A very narrow tarred pass leads to Marakele’s most impressive attraction, the Lenong View Point on top of the Waterberg massif. Lenong lies at an altitude of 2050m, over a kilometer higher than Bontle on the Kwaggasvlakte below – a fact you become well aware of when your ears pop on the very steep and winding ascent. From the viewpoint you normally have fantastic views over the plains below and the mountains around, and perhaps get a close-up glimpse at Marakele’s prized colony of Cape Vultures soaring on the thermals. Unfortunately the weather didn’t play along when we went up to Lenong on our latest visit, the top of the mountain being cloaked in a thick and teeth-chatteringly cold fog. However, dipping below the clouds on our way down we did get glimpses of the wonderful views to be had from up there.
Our latest visit to Marakele was just 3 nights long, and honestly we found that too short to fully savour all the Park had to offer. The broken terrain does make game-viewing a little more challenging than in many other parks and reserves, especially if you are mostly after the “Big 5” (which we luckily aren’t, we just enjoy being “out there” and enjoy anything we find along the way), but as far as spectacular scenery and serenity is concerned Marakele has few equals.
Marakele National Park is managed by South African National Parks, and the access gate is located just 12km outside the town of Thabazimbi, which offers most of the modern conveniences. Thabazimbi is easily accessed from Gauteng along the N1 and R516 via Bela-Bela or via the R511 through Brits.
It seems only fitting that we should start the report back on our recent visit to Marakele National Park at Bontle, the beautiful little bushveld campground set on the plains below the imposing Waterberg mountains, and that we called home during our three night stay.
Bontle actually means “beautiful” in Setswana, and surveying the place from beneath a shady tree you can’t help but agree. Just outside the camp a waterhole attracts a constant stream of birds and animals, with a range of low hills to the south forming a beautiful backdrop to the scene.

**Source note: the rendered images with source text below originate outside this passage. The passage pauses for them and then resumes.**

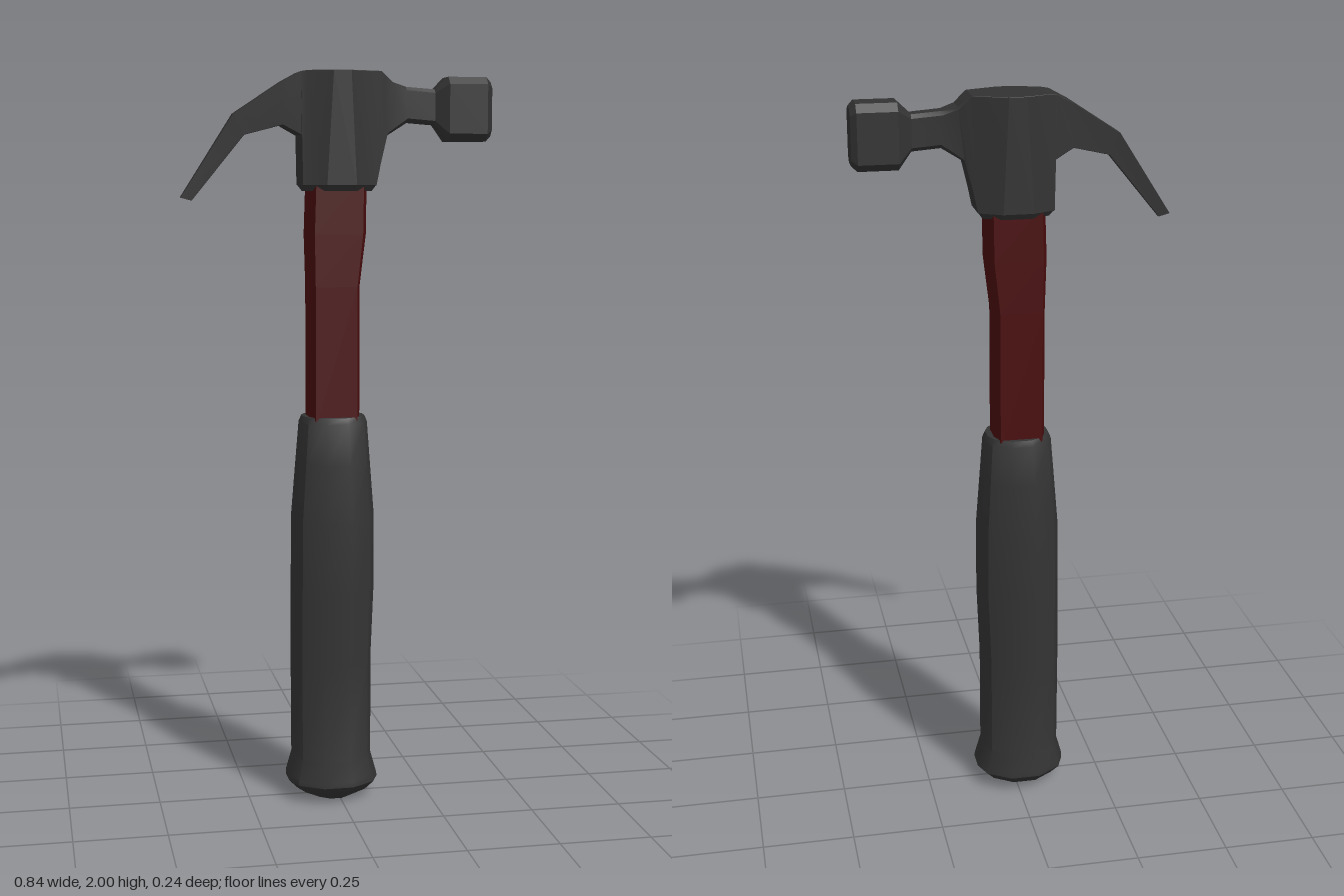
import * as THREE from 'three';
import { toCreasedNormals } from 'three/addons/utils/BufferGeometryUtils.js';

const steel = new THREE.MeshStandardMaterial({ color: 0x323232 });
steel.name = 'dark steel';
const red = new THREE.MeshStandardMaterial({ color: 0x4a0c0d });
red.name = 'dark red';
const rubber = new THREE.MeshStandardMaterial({ color: 0x333333 });
rubber.name = 'black rubber';

// Skin a list of rings (each counterclockwise about the travel axis) and cap both ends
function loft(name, rings, material, crease) {
  const n = rings[0].length;
  const index = [];
  for (let i = 0; i < rings.length - 1; i++) {
    for (let j = 0; j < n; j++) {
      const k = (j + 1) % n;
      const a = i * n + j, b = i * n + k, c = b + n, d = a + n;
      index.push(a, b, c, a, c, d);
    }
  }
  const last = (rings.length - 1) * n;
  for (let j = 1; j < n - 1; j++) {
    index.push(0, j + 1, j);
    index.push(last, last + j, last + j + 1);
  }
  const geometry = new THREE.BufferGeometry();
  geometry.setAttribute('position', new THREE.Float32BufferAttribute(rings.flat(2), 3));
  geometry.setIndex(index);
  const mesh = new THREE.Mesh(toCreasedNormals(geometry, crease), material);
  mesh.name = name;
  return mesh;
}

// Mirror one quadrant of a unit outline into a full horizontal ring
function horizontalRing(quadrant, [y, left, right, depth]) {
  const cx = (left + right) / 2, rx = (right - left) / 2;
  const back = [...quadrant].reverse();
  const full = [
    ...quadrant,
    ...back.map(([x, z]) => [-x, z]),
    ...quadrant.map(([x, z]) => [-x, -z]),
    ...back.map(([x, z]) => [x, -z]),
  ];
  return full.map(([x, z]) => [cx + x * rx, y, -z * depth]);
}

// Chamfered cross-section of the head, slanted from its top point to its bottom point
function headRing([xTop, yTop, xBottom, yBottom, half, chamfer]) {
  const cut = chamfer / Math.hypot(xTop - xBottom, yTop - yBottom);
  const at = (t, z) => [xTop + (xBottom - xTop) * t, yTop + (yBottom - yTop) * t, z];
  const inner = half - chamfer;
  return [
    at(0, -inner), at(0, inner), at(cut, half), at(1 - cut, half),
    at(1, inner), at(1, -inner), at(1 - cut, -half), at(cut, -half),
  ];
}

export function createModel() {
  const hammer = new THREE.Group();
  hammer.name = 'clawHammer';

  // Grip: left and right edges differ, swelling to a flared butt
  const gripOutline = [[1, 0.25], [0.84, 0.66], [0.32, 1]];
  const gripSections = [
    [0, -0.065, 0.04, 0.06],
    [0.025, -0.115, 0.085, 0.1],
    [0.05, -0.14, 0.11, 0.12],
    [0.065, -0.14, 0.107, 0.119],
    [0.12, -0.125, 0.092, 0.106],
    [0.4, -0.126, 0.092, 0.103],
    [0.6, -0.125, 0.1, 0.105],
    [0.8, -0.123, 0.1, 0.105],
    [0.95, -0.111, 0.089, 0.093],
    [1.06, -0.102, 0.081, 0.084],
    [1.077, -0.095, 0.074, 0.078],
  ];
  hammer.add(loft('grip', gripSections.map(s => horizontalRing(gripOutline, s)), rubber, 0.62));

  // Shaft: flattened octagon, wider on one side below the head
  const shaftOutline = [[1, 0.45], [0.82, 1]];
  const shaftSections = [
    [1.05, -0.081, 0.058, 0.065],
    [1.43, -0.081, 0.058, 0.065],
    [1.57, -0.085, 0.075, 0.065],
    [1.72, -0.08, 0.077, 0.065],
  ];
  hammer.add(loft('shaft', shaftSections.map(s => horizontalRing(shaftOutline, s)), red, 0.3));

  const head = new THREE.Group();
  head.name = 'head';
  hammer.add(head);

  // Claw, body, neck and striking face: xTop, yTop, xBottom, yBottom, half thickness, chamfer
  const headSections = [
    [-0.422, 1.668, -0.392, 1.66, 0.01, 0.001],
    [-0.28, 1.888, -0.252, 1.832, 0.02, 0.001],
    [-0.15, 1.973, -0.152, 1.858, 0.041, 0.001],
    [-0.105, 1.997, -0.103, 1.832, 0.052, 0.001],
    [-0.088, 2, -0.1, 1.7, 0.055, 0.001],
    [-0.022, 2, -0.04, 1.7, 0.083, 0.001],
    [0.025, 2, 0.04, 1.7, 0.083, 0.001],
    [0.112, 2, 0.1, 1.7, 0.05, 0.001],
    [0.122, 1.993, 0.112, 1.755, 0.047, 0.003],
    [0.147, 1.972, 0.132, 1.832, 0.039, 0.006],
    [0.185, 1.961, 0.19, 1.867, 0.03, 0.01],
    [0.265, 1.955, 0.265, 1.861, 0.029, 0.01],
    [0.3, 1.988, 0.3, 1.817, 0.052, 0.02],
    [0.405, 1.988, 0.405, 1.817, 0.052, 0.02],
    [0.42, 1.974, 0.42, 1.831, 0.039, 0.016],
  ];
  head.add(loft('clawAndFace', headSections.map(headRing), steel, 0.35));

  // Bevelled rim under the socket
  const rimOutline = [[1, 0.6], [0.4, 1]];
  const rimSections = [[1.685, -0.088, 0.088, 0.07], [1.702, -0.1, 0.1, 0.082]];
  head.add(loft('socketRim', rimSections.map(s => horizontalRing(rimOutline, s)), steel, 0.3));

  return hammer;
}
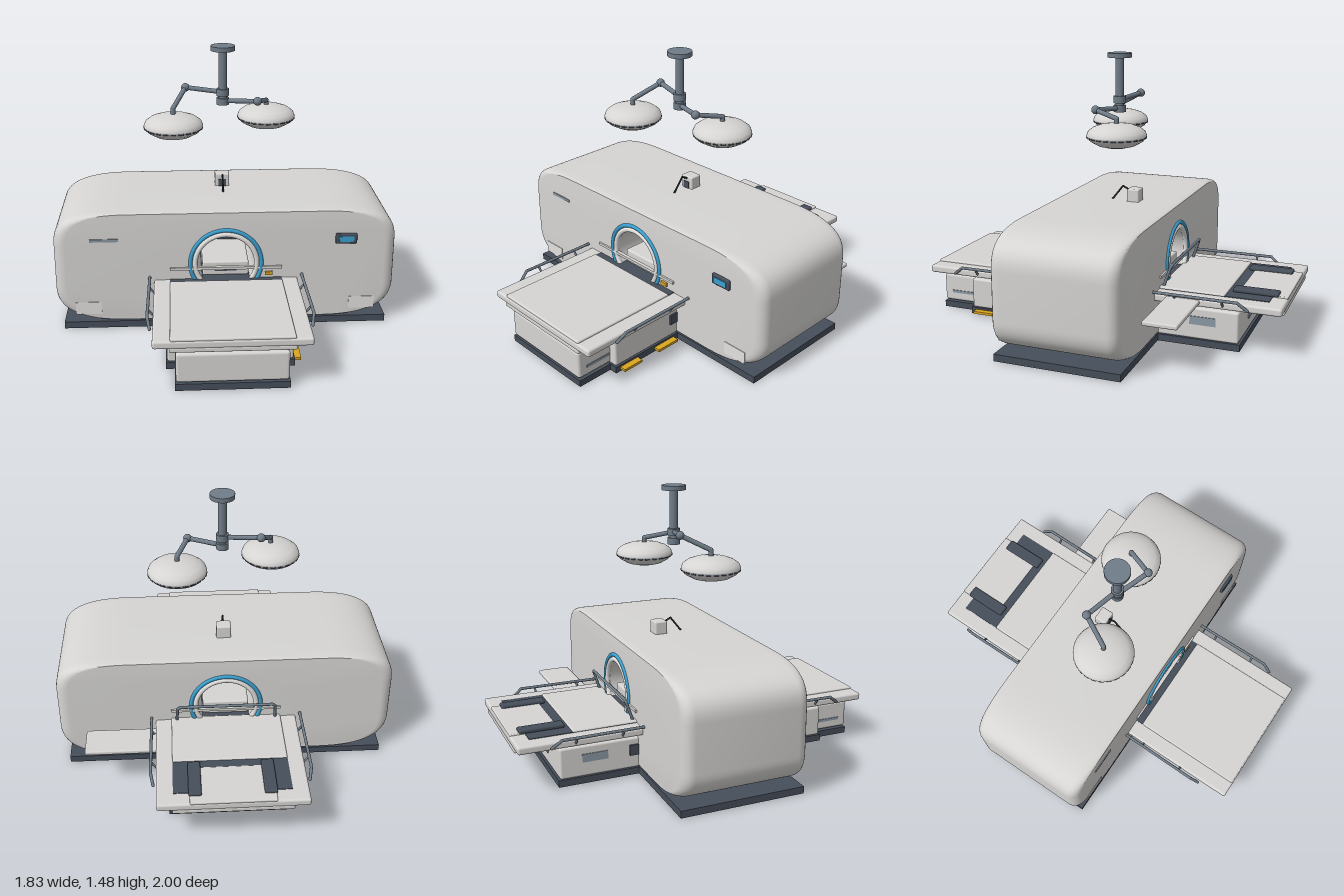
import * as THREE from 'three';
import { toCreasedNormals } from 'three/addons/utils/BufferGeometryUtils.js';
import { RoundedBoxGeometry } from 'three/addons/geometries/RoundedBoxGeometry.js';

const material = (name, color) => Object.assign(new THREE.MeshStandardMaterial({ color }), { name });

export function createModel() {
  const root = new THREE.Group();
  root.name = 'scannerSuite';
  const shell = material('light shell', 0xd6d5d3);
  const panel = material('pale panel', 0xe2e1df);
  const slate = material('dark slate', 0x464e5a);
  const metal = material('grey metal', 0x707c88);
  const trim = material('grey trim', 0x8c98a4);
  const blue = material('blue accent', 0x3a9fce);
  const yellow = material('yellow', 0xdaa520);
  const black = material('black', 0x25292e);

  const add = (name, geometry, mat, pos = [0, 0, 0], parent = root) => {
    const mesh = new THREE.Mesh(geometry, mat);
    mesh.name = name;
    mesh.position.set(...pos);
    parent.add(mesh);
    return mesh;
  };
  // Box given by its limits, rounded when r > 0
  const box = (name, mat, x0, x1, y0, y1, z0, z1, r = 0) => {
    const s = [x1 - x0, y1 - y0, z1 - z0];
    const g = r ? new RoundedBoxGeometry(...s, 3, r) : new THREE.BoxGeometry(...s);
    return add(name, g, mat, [(x0 + x1) / 2, (y0 + y1) / 2, (z0 + z1) / 2]);
  };
  // Round bar through points with straight runs
  const bar = (name, mat, points, r, parent = root) => {
    const path = new THREE.CurvePath();
    const v = points.map((p) => new THREE.Vector3(...p));
    const group = new THREE.Group();
    group.name = name;
    parent.add(group);
    for (let i = 1; i < v.length; i++) {
      path.add(new THREE.LineCurve3(v[i - 1], v[i]));
      add(name + 'Section', new THREE.TubeGeometry(path.curves[i - 1], 1, r, 12), mat, [0, 0, 0], group);
    }
    for (const p of v) add(name + 'Joint', new THREE.SphereGeometry(r, 12, 8), mat, p.toArray(), group);
  };

  // Main housing: rounded outline with a through bore
  const boreY = 0.369, boreR = 0.155;
  const outline = new THREE.Shape();
  outline.moveTo(-0.52, 0.04);
  outline.lineTo(0.52, 0.04);
  outline.bezierCurveTo(0.8, 0.04, 0.915, 0.09, 0.915, 0.23);
  outline.lineTo(0.915, 0.48);
  outline.bezierCurveTo(0.915, 0.61, 0.84, 0.665, 0.52, 0.665);
  outline.lineTo(-0.52, 0.665);
  outline.bezierCurveTo(-0.84, 0.665, -0.915, 0.61, -0.915, 0.48);
  outline.lineTo(-0.915, 0.23);
  outline.bezierCurveTo(-0.915, 0.09, -0.8, 0.04, -0.52, 0.04);
  const hole = new THREE.Path();
  hole.absarc(0, boreY, boreR, 0, Math.PI * 2, true);
  outline.holes.push(hole);
  const steps = 13, round = 0.06;
  const housing = new THREE.ExtrudeGeometry(outline, { depth: 1, steps, bevelEnabled: false, curveSegments: 28 });
  const p = housing.attributes.position;
  for (let i = 0; i < p.count; i++) {
    // Remap the layers to quarter arcs so the end corners are rounded
    const k = Math.round(p.getZ(i) * steps);
    const a = Math.min(k, steps - k) / 6 * Math.PI / 2;
    const z = 0.34 - round * (1 - Math.cos(a)), inset = round * (1 - Math.sin(a));
    const x = p.getX(i), y = p.getY(i);
    p.setZ(i, k <= 6 ? -z : z);
    if (Math.hypot(x, y - boreY) > 0.2) {
      p.setX(i, x - Math.sign(x) * inset * THREE.MathUtils.smoothstep(Math.abs(x), 0.5, 0.9));
      p.setY(i, y - Math.sign(y - 0.35) * inset * 0.12);
    }
  }
  add('housing', toCreasedNormals(housing, 0.6), shell);

  // Bore rings on both faces
  for (const s of [1, -1]) {
    add('boreAccentRing', new THREE.TorusGeometry(0.19, 0.011, 12, 64), blue, [0, boreY, s * 0.341]);
    add('boreLip', new THREE.TorusGeometry(0.165, 0.014, 12, 64), panel, [0, boreY, s * 0.338]);
    box('boreShelf', shell, -0.3, 0.3, 0.335, 0.35, s > 0 ? 0.33 : -0.35, s > 0 ? 0.35 : -0.33);
  }
  // Fittings inside the bore
  box('boreCradle', shell, -0.125, 0.125, 0.28, 0.36, -0.3, 0.3, 0.01);
  box('cradleSlot', slate, -0.06, 0.06, 0.307, 0.317, 0.3, 0.305);
  box('headSupport', slate, -0.148, 0.148, 0.36, 0.412, -0.12, 0);
  box('boreSensor', slate, -0.06, 0.06, 0.432, 0.492, -0.1, 0, 0.008);
  box('sensorMount', slate, -0.02, 0.02, 0.49, 0.522, -0.08, -0.02);
  for (const s of [1, -1]) box('sensorWing', panel, s * 0.08 - 0.02, s * 0.08 + 0.02, 0.45, 0.48, -0.08, -0.04);

  // Front face details
  box('displayFrame', slate, 0.585, 0.7, 0.473, 0.53, 0.33, 0.354, 0.006);
  box('displayScreen', blue, 0.605, 0.682, 0.486, 0.516, 0.352, 0.357);
  box('ventStrip', trim, -0.72, -0.57, 0.506, 0.522, 0.338, 0.345);
  for (const s of [1, -1]) box('accessPanel', panel, s * 0.74 - 0.07, s * 0.74 + 0.07, 0.085, 0.155, 0.335, 0.343);
  box('warningLabel', yellow, 0.21, 0.25, 0.298, 0.318, 0.34, 0.352);

  // Cross-shaped floor plate
  box('floorPlateWide', slate, -0.875, 0.875, 0, 0.038, -0.34, 0.34);
  box('floorPlateLong', slate, -0.325, 0.325, 0, 0.037, -0.78, 0.78);
  box('floorPlateFront', slate, -0.28, 0.28, 0, 0.036, 0.77, 0.98);
  for (const [z0, z1] of [[0.37, 0.51], [0.63, 0.75]]) box('footPedal', yellow, 0.32, 0.36, 0.012, 0.026, z0, z1);

  // Pedestals in front and behind
  box('frontPedestal', shell, -0.318, 0.318, 0.036, 0.205, 0.3, 0.775, 0.012);
  box('frontPedestalNose', shell, -0.275, 0.275, 0.042, 0.2, 0.7, 0.98, 0.015);
  box('rearPedestal', shell, -0.318, 0.318, 0.036, 0.205, -0.77, -0.3, 0.012);
  box('frontColumn', trim, -0.26, 0.26, 0.19, 0.228, 0.34, 0.93);
  box('rearColumn', trim, -0.26, 0.26, 0.19, 0.228, -0.72, -0.34);
  for (const s of [1, -1]) {
    box('noseStripe', trim, s * 0.275 - 0.004, s * 0.275 + 0.004, 0.09, 0.105, 0.78, 0.93);
    box('rearSidePanel', trim, s * 0.318 - 0.004, s * 0.318 + 0.004, 0.115, 0.16, -0.65, -0.51);
    for (const z of [0.365, -0.365]) box('sideLatch', slate, s * 0.32 - 0.008, s * 0.32 + 0.008, 0.11, 0.168, z - 0.025, z + 0.025);
  }
  box('rearPanel', trim, -0.1, 0.1, 0.1, 0.15, -0.774, -0.766);

  // Tables
  for (const [z0, z1] of [[0.33, 1], [-1, -0.33]]) {
    box('tableTop', shell, -0.385, 0.385, 0.238, 0.279, z0, z1, 0.012);
    box('tableUnderside', shell, -0.305, 0.305, 0.218, 0.245, z0, z1, 0.008);
  }
  box('tableTrack', slate, -0.3, 0.3, 0.27, 0.282, -0.92, 0.38);
  box('frontPad', shell, -0.3, 0.3, 0.272, 0.29, 0.38, 0.995, 0.008);
  box('rearPad', shell, -0.3, 0.3, 0.272, 0.29, -0.69, -0.33, 0.008);
  box('rearPlate', shell, -0.218, 0.218, 0.272, 0.287, -0.998, -0.74, 0.006);
  for (const s of [1, -1]) {
    box('armPad', slate, s * 0.19 - 0.033, s * 0.19 + 0.033, 0.28, 0.302, -0.95, -0.71, 0.009);
    // Side rails along both tables
    for (const f of [1, -1]) {
      bar('sideRail', metal, [[s * 0.408, 0.295, f * 0.34], [s * 0.412, 0.295, f * 0.78], [s * 0.4, 0.255, f * 0.83]], 0.008);
      for (const z of [0.45, 0.7]) bar('railBracket', metal, [[s * 0.41, 0.293, f * z], [s * 0.38, 0.255, f * z]], 0.006);
    }
  }
  box('sideTray', shell, 0.3, 0.76, 0.25, 0.274, -0.58, -0.4, 0.008);

  // Rear grab handle
  bar('rearHandle', metal, [[-0.27, 0.285, -0.352], [-0.265, 0.385, -0.385], [-0.25, 0.402, -0.392],
    [0.25, 0.402, -0.392], [0.265, 0.385, -0.385], [0.27, 0.285, -0.352]], 0.008);

  // Roof sensor and its bent rod
  box('roofSensor', shell, -0.04, 0.04, 0.655, 0.735, -0.125, -0.055, 0.008);
  box('roofSensorFace', slate, -0.02, 0.02, 0.665, 0.705, -0.056, -0.05);
  bar('roofRod', black, [[0, 0.66, 0.045], [0, 0.742, -0.02], [0, 0.722, -0.058]], 0.005);

  // Ceiling lamps
  const lamps = new THREE.Group();
  lamps.name = 'ceilingLamps';
  root.add(lamps);
  const drum = (name, r, y0, y1) => add(name, new THREE.CylinderGeometry(r, r, y1 - y0, 32), metal, [0, (y0 + y1) / 2, 0], lamps);
  drum('ceilingMount', 0.066, 1.45, 1.475);
  drum('ceilingPole', 0.023, 1.16, 1.46);
  drum('upperSwivel', 0.033, 1.203, 1.242);
  drum('lowerSwivel', 0.033, 1.155, 1.192);
  const dishProfile = [[0, -0.065], [0.05, -0.062], [0.1, -0.049], [0.14, -0.026], [0.157, -0.004], [0.158, 0.004],
    [0.15, 0.024], [0.125, 0.043], [0.085, 0.057], [0.04, 0.064], [0, 0.066]].map(([r, y]) => new THREE.Vector2(r, y));
  for (const [hubY, elbow, end] of [
    [1.222, [-0.2, 1.238, -0.05], [-0.268, 1.162, 0.097]],
    [1.174, [0.183, 1.186, 0.067], [0.243, 1.155, -0.076]],
  ]) {
    const [x, y, z] = end;
    bar('lampArm', metal, [[0, hubY, 0], elbow, end, [x, 1.12, z]], 0.013, lamps);
    add('armElbow', new THREE.SphereGeometry(0.023, 20, 14), metal, elbow, lamps);
    add('lampDish', new THREE.LatheGeometry(dishProfile, 48), shell, [x, 1.066, z], lamps);
    // Notched rim around the dish
    for (let i = 0; i < 24; i++) {
      const a = i / 24 * Math.PI * 2;
      const notch = add('rimNotch', new THREE.BoxGeometry(0.008, 0.007, 0.027), slate,
        [x + Math.cos(a) * 0.154, 1.06, z + Math.sin(a) * 0.154], lamps);
      notch.rotation.y = -a;
    }
  }
  return root;
}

Wildlife has open access to Bontle, which is unfenced. While you don’t have to be concerned about being trampled by an elephant or eaten by a lion (these species occur elsewhere in Marakele, but not in the Kwaggasvlakte-section where Bontle’s located) you may well find yourself at close quarters with a variety of birds, various species of antelope, warthogs, zebras, giraffes, monkeys, baboons, bushbabies, springhares, jackals, ostriches and even white rhinos when you pop your head out your tent!
The campground accommodates 36 tents and caravans (all the campsites have electric plugpoints) around three communal ablution blocks (one of which is accessible to campers in wheelchairs). Ten safari tents are fairly recent additions to the offering at Bontle. Four of them sleep 4 guests each and the others 2 each. One of the two-bed tents have also been built with the needs of guests in wheelchairs in mind. The little kiosk at the entrance gate and reception office, about 1.5km from Bontle, conveniently stocks firewood, ice, sweets and cold drinks. Stock up on fuel and groceries in the nearby town of Thabazimbi.
This was our first stay at Bontle (managed by South African National Parks); on previous visits to Marakele we stayed at Tlopi Tented Camp in the bigger portion of the Park where the “Big-5” roam. But now that we’ve had a taste of Bontle’s beautiful tranquility it is hard to imagine that we’ll be able to resist the urge to return for very long.
More on Marakele in upcoming editions of de Wets Wild!